## TASK REQUIREMENTS
Which lines of the records below contain the string "spot"? Report each of them.

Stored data
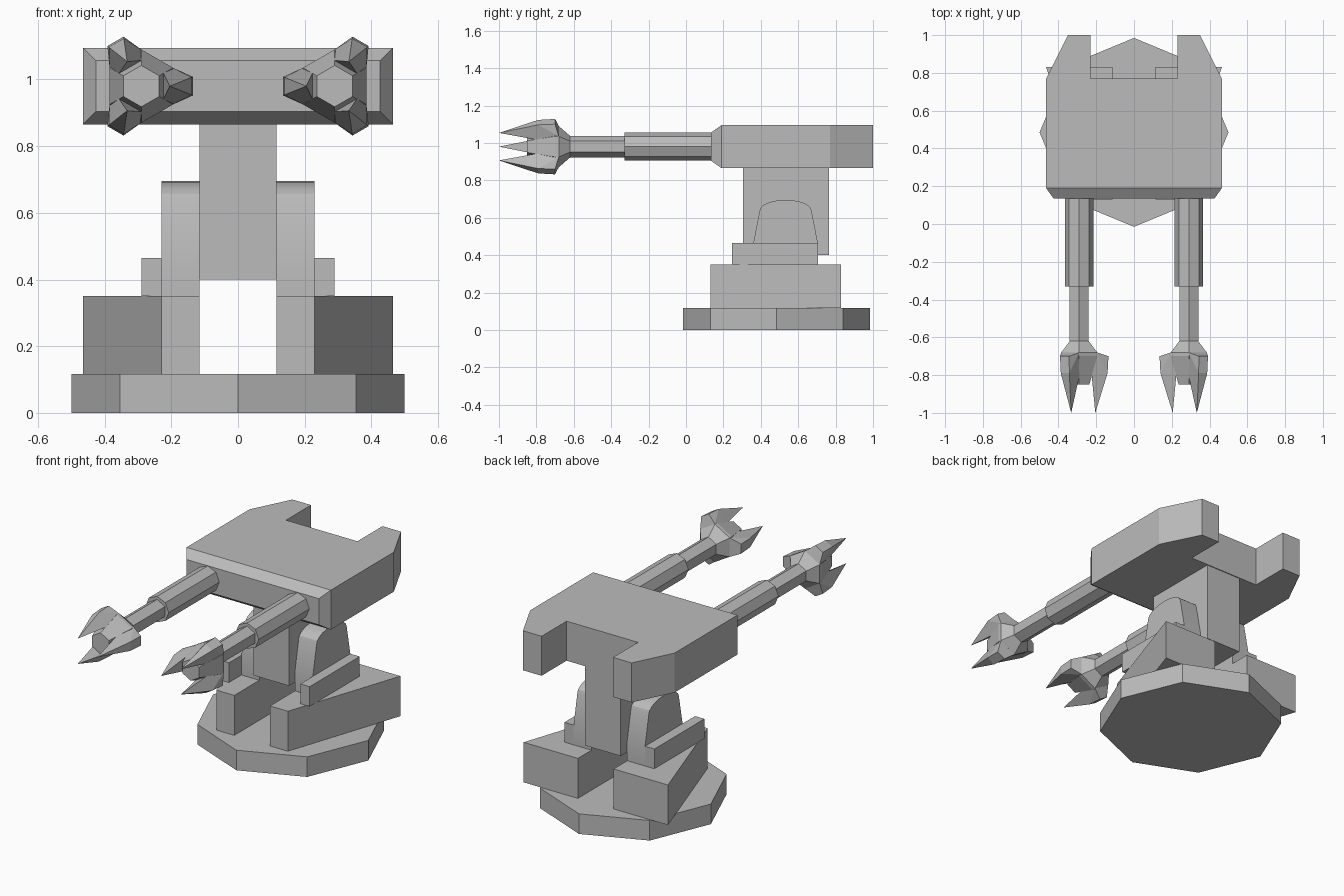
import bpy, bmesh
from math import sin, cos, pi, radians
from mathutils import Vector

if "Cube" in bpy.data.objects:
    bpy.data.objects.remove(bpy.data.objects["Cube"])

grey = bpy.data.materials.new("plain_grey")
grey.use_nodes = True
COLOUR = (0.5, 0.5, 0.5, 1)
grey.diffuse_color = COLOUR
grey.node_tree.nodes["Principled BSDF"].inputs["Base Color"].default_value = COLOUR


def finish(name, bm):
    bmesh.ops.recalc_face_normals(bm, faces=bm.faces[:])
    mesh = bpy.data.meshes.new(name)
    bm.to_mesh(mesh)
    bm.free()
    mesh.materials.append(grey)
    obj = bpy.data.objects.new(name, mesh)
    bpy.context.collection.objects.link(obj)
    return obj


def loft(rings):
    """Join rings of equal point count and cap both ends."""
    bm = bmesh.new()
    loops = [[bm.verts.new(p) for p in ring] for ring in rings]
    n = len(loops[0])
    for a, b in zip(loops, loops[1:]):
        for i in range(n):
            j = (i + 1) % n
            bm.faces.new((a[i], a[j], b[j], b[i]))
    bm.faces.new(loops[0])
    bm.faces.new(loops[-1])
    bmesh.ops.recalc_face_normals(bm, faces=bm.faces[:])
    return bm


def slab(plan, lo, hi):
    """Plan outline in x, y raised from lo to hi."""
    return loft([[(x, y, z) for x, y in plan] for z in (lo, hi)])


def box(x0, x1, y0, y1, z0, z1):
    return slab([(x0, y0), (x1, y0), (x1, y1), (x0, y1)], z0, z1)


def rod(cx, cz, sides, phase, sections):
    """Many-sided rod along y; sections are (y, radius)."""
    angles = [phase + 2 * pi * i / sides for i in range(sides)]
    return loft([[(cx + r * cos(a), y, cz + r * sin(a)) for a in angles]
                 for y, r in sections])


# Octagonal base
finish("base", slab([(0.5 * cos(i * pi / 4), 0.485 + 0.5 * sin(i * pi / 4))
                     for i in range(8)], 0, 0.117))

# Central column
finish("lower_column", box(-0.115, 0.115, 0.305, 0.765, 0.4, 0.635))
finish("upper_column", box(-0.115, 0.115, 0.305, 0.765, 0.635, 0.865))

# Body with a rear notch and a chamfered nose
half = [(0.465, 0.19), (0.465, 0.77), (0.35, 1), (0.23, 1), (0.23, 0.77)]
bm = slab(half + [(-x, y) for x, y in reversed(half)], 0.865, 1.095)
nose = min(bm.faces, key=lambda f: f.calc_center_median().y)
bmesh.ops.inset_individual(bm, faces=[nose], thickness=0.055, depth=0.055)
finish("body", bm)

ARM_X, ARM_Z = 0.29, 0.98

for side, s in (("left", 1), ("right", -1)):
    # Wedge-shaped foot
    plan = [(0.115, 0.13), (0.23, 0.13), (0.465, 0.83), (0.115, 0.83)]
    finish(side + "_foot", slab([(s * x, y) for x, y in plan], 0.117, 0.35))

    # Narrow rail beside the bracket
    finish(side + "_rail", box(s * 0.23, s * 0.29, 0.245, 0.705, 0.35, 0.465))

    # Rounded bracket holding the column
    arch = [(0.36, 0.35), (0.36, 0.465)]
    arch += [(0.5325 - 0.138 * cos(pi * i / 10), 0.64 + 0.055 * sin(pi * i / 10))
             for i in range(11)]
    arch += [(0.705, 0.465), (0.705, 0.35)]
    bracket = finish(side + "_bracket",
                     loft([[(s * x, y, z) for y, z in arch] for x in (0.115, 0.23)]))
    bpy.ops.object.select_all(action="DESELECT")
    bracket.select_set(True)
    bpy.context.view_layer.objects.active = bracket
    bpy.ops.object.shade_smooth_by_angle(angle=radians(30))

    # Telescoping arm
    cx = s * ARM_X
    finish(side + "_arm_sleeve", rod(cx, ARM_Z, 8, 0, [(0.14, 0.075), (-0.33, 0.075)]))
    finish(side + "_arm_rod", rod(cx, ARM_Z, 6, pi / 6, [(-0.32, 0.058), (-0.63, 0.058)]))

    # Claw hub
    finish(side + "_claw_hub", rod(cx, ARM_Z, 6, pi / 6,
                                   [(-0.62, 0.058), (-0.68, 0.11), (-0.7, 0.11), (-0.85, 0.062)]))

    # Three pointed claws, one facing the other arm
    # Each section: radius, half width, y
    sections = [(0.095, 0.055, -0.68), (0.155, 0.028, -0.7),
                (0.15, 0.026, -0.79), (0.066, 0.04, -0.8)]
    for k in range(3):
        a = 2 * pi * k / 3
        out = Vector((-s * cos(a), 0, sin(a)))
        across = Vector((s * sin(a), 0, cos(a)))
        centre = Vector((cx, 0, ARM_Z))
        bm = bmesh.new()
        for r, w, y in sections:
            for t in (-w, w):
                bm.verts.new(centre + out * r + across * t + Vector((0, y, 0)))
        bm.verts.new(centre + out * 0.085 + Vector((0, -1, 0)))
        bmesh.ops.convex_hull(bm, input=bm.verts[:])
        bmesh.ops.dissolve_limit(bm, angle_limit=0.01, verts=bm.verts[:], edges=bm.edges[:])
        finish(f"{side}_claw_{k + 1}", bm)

...

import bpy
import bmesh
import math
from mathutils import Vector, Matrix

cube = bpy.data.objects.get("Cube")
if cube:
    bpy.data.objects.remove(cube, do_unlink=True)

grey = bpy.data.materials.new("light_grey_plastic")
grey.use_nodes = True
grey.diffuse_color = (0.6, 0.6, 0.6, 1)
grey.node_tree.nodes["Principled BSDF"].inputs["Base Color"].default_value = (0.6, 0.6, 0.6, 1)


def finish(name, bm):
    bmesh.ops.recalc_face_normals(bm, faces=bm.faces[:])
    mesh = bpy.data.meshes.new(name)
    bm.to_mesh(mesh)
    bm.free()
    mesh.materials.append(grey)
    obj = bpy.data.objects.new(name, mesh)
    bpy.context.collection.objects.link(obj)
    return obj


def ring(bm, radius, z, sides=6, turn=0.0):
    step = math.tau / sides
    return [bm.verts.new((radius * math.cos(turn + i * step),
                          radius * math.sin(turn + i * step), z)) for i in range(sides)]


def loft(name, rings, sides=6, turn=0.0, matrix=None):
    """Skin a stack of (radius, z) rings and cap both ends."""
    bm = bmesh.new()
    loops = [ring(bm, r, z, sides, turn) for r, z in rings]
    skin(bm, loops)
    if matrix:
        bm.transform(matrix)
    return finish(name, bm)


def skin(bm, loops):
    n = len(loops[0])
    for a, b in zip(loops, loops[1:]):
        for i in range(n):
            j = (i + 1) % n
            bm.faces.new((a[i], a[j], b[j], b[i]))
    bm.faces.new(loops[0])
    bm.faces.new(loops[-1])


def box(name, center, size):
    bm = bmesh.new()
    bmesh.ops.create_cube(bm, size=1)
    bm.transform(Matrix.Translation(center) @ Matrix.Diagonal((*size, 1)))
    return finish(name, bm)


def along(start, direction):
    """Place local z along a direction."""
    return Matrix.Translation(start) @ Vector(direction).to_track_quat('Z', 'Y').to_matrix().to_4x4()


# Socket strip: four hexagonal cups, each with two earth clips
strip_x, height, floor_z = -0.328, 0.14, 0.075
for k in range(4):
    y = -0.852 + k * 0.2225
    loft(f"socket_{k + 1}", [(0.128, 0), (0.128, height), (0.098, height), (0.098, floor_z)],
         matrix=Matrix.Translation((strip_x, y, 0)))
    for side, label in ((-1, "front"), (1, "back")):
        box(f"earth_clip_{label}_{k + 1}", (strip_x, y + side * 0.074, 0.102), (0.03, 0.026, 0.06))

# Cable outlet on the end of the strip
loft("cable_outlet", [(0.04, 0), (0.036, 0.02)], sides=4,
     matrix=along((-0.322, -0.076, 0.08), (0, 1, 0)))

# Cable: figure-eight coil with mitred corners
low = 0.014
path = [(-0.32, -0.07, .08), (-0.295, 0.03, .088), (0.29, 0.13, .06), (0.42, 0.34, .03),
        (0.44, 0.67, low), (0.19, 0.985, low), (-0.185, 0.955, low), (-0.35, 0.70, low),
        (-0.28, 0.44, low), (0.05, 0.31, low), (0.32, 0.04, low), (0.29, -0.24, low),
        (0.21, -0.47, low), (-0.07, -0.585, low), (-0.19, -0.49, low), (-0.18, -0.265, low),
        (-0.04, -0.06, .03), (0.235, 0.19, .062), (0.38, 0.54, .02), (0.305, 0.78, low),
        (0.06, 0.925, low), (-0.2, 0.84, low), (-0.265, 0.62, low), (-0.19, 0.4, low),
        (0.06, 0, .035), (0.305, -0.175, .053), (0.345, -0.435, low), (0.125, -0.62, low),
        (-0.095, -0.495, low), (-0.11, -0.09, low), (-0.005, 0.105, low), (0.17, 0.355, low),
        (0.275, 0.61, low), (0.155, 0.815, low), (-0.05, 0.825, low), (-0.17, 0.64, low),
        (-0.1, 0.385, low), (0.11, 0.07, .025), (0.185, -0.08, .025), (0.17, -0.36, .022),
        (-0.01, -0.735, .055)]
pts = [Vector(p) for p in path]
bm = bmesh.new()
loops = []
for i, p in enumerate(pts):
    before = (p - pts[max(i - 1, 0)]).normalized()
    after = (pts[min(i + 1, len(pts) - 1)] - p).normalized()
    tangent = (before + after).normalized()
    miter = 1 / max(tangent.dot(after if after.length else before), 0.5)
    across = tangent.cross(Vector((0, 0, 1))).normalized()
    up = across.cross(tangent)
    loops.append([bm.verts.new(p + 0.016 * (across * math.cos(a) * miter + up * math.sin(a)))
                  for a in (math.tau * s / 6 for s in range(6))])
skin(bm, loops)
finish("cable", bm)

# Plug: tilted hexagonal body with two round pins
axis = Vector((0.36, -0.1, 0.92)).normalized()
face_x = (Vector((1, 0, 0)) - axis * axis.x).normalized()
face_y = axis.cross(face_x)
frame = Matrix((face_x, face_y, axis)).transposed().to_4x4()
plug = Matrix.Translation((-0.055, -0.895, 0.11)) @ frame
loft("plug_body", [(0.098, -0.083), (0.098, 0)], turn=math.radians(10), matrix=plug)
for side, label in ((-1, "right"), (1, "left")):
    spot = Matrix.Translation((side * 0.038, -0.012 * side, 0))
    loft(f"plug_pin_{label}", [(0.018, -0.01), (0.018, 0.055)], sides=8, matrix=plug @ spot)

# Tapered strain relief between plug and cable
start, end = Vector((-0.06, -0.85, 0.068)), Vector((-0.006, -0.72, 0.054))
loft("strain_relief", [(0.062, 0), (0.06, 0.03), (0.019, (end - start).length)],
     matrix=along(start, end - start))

## TASK RESULT
    spot = Matrix.Translation((side * 0.038, -0.012 * side, 0))
    loft(f"plug_pin_{label}", [(0.018, -0.01), (0.018, 0.055)], sides=8, matrix=plug @ spot)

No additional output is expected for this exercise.